DATA EXTRACTS START

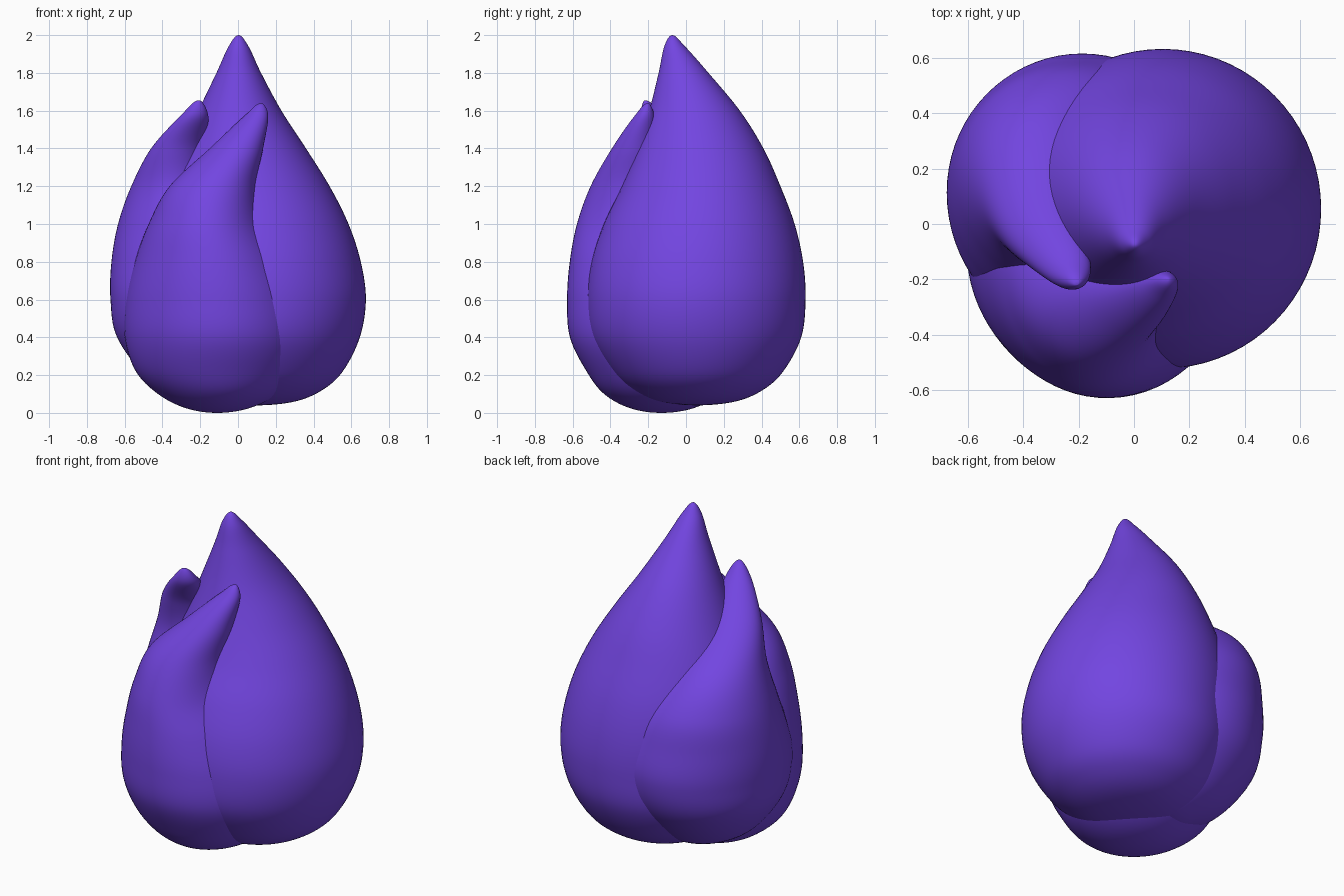
import bpy, bmesh
from math import sin, cos, tau, radians

mat = bpy.data.materials.new("violet")
mat.diffuse_color = (0.17, 0.06, 0.75, 1)


def spline(a, b, c, d, t):
    return 0.5 * (2 * b + (c - a) * t + (2 * a - 5 * b + 4 * c - d) * t * t
                  + (3 * b - a - 3 * c + d) * t ** 3)


def petal(name, rows, flat_angle=0, flat=0, sides=72, steps=8):
    """Loft smooth elliptical sections (z, cx, cy, rx, ry); both ends close to a rounded pole.
    flat presses the sections in slightly on the side facing flat_angle."""
    def phantom(end, nxt):  # mirrored section beyond a pole keeps the end domed
        return (nxt[0], 2 * end[1] - nxt[1], 2 * end[2] - nxt[2], -nxt[3], -nxt[4])
    pts = [phantom(rows[0], rows[1])] + rows + [phantom(rows[-1], rows[-2])]
    secs = []
    for i in range(1, len(pts) - 2):
        for k in range(steps):
            secs.append([spline(*v, k / steps) for v in zip(*pts[i - 1:i + 3])])
    bm = bmesh.new()
    bottom = bm.verts.new((rows[0][1], rows[0][2], rows[0][0]))
    top = bm.verts.new((rows[-1][1], rows[-1][2], rows[-1][0]))
    rings = []
    for z, cx, cy, rx, ry in secs[1:]:
        ring = []
        for j in range(sides):
            a = tau * j / sides
            s = 1 - flat * max(0, cos(a - radians(flat_angle))) ** 3
            ring.append(bm.verts.new((cx + s * rx * cos(a), cy + s * ry * sin(a), z)))
        rings.append(ring)
    for j in range(sides):
        n = (j + 1) % sides
        bm.faces.new((bottom, rings[0][n], rings[0][j]))
        bm.faces.new((top, rings[-1][j], rings[-1][n]))
        for lo, hi in zip(rings, rings[1:]):
            bm.faces.new((lo[j], lo[n], hi[n], hi[j]))
    for f in bm.faces:
        f.smooth = True
    me = bpy.data.meshes.new(name)
    bm.to_mesh(me)
    bm.free()
    me.materials.append(mat)
    ob = bpy.data.objects.new(name, me)
    bpy.context.collection.objects.link(ob)
    return ob


# Tall petal, right and back
petal("main_petal", [
    (0.04, 0.10, 0.06, 0, 0), (0.06, 0.10, 0.06, 0.20, 0.20),
    (0.12, 0.10, 0.06, 0.345, 0.345), (0.22, 0.10, 0.06, 0.455, 0.455),
    (0.40, 0.10, 0.055, 0.545, 0.555), (0.60, 0.105, 0.055, 0.572, 0.578),
    (0.80, 0.09, 0.06, 0.56, 0.56), (1.00, 0.07, 0.07, 0.515, 0.505),
    (1.20, 0.05, 0.08, 0.435, 0.42), (1.40, 0.03, 0.075, 0.33, 0.335),
    (1.60, 0.01, 0.045, 0.22, 0.24), (1.80, 0.004, -0.013, 0.118, 0.132),
    (1.94, 0.003, -0.06, 0.053, 0.055), (2.00, 0.003, -0.075, 0, 0)])

# Left petal, leaning to the front
petal("left_petal", [
    (0.07, -0.15, 0.08, 0, 0), (0.095, -0.15, 0.08, 0.15, 0.14),
    (0.20, -0.175, 0.085, 0.315, 0.305), (0.40, -0.19, 0.10, 0.45, 0.455),
    (0.60, -0.185, 0.105, 0.49, 0.51), (0.80, -0.21, 0.135, 0.46, 0.46),
    (1.00, -0.27, 0.16, 0.365, 0.38), (1.20, -0.33, 0.125, 0.235, 0.265),
    (1.40, -0.315, -0.025, 0.145, 0.14), (1.57, -0.232, -0.17, 0.075, 0.065),
    (1.655, -0.205, -0.22, 0, 0)])

# Front petal, tip leaning right
petal("front_petal", [
    (0.00, -0.11, -0.13, 0, 0), (0.025, -0.11, -0.13, 0.17, 0.17),
    (0.10, -0.11, -0.13, 0.32, 0.31), (0.22, -0.12, -0.13, 0.43, 0.405),
    (0.40, -0.12, -0.13, 0.49, 0.495),
    (0.60, -0.13, -0.14, 0.475, 0.50), (0.80, -0.15, -0.17, 0.405, 0.455),
    (1.00, -0.17, -0.215, 0.31, 0.37), (1.20, -0.135, -0.28, 0.232, 0.23),
    (1.40, -0.01, -0.265, 0.143, 0.13), (1.57, 0.095, -0.22, 0.065, 0.055),
    (1.64, 0.125, -0.20, 0, 0)], 225, 0.065)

DATA EXTRACTS END

EXERCISE INSTRUCTIONS: Search the records for the word "petal". Copy each line where it appears.

YOUR SOLUTION:
def petal(name, rows, flat_angle=0, flat=0, sides=72, steps=8):
# Tall petal, right and back
petal("main_petal", [
# Left petal, leaning to the front
petal("left_petal", [
# Front petal, tip leaning right
petal("front_petal", [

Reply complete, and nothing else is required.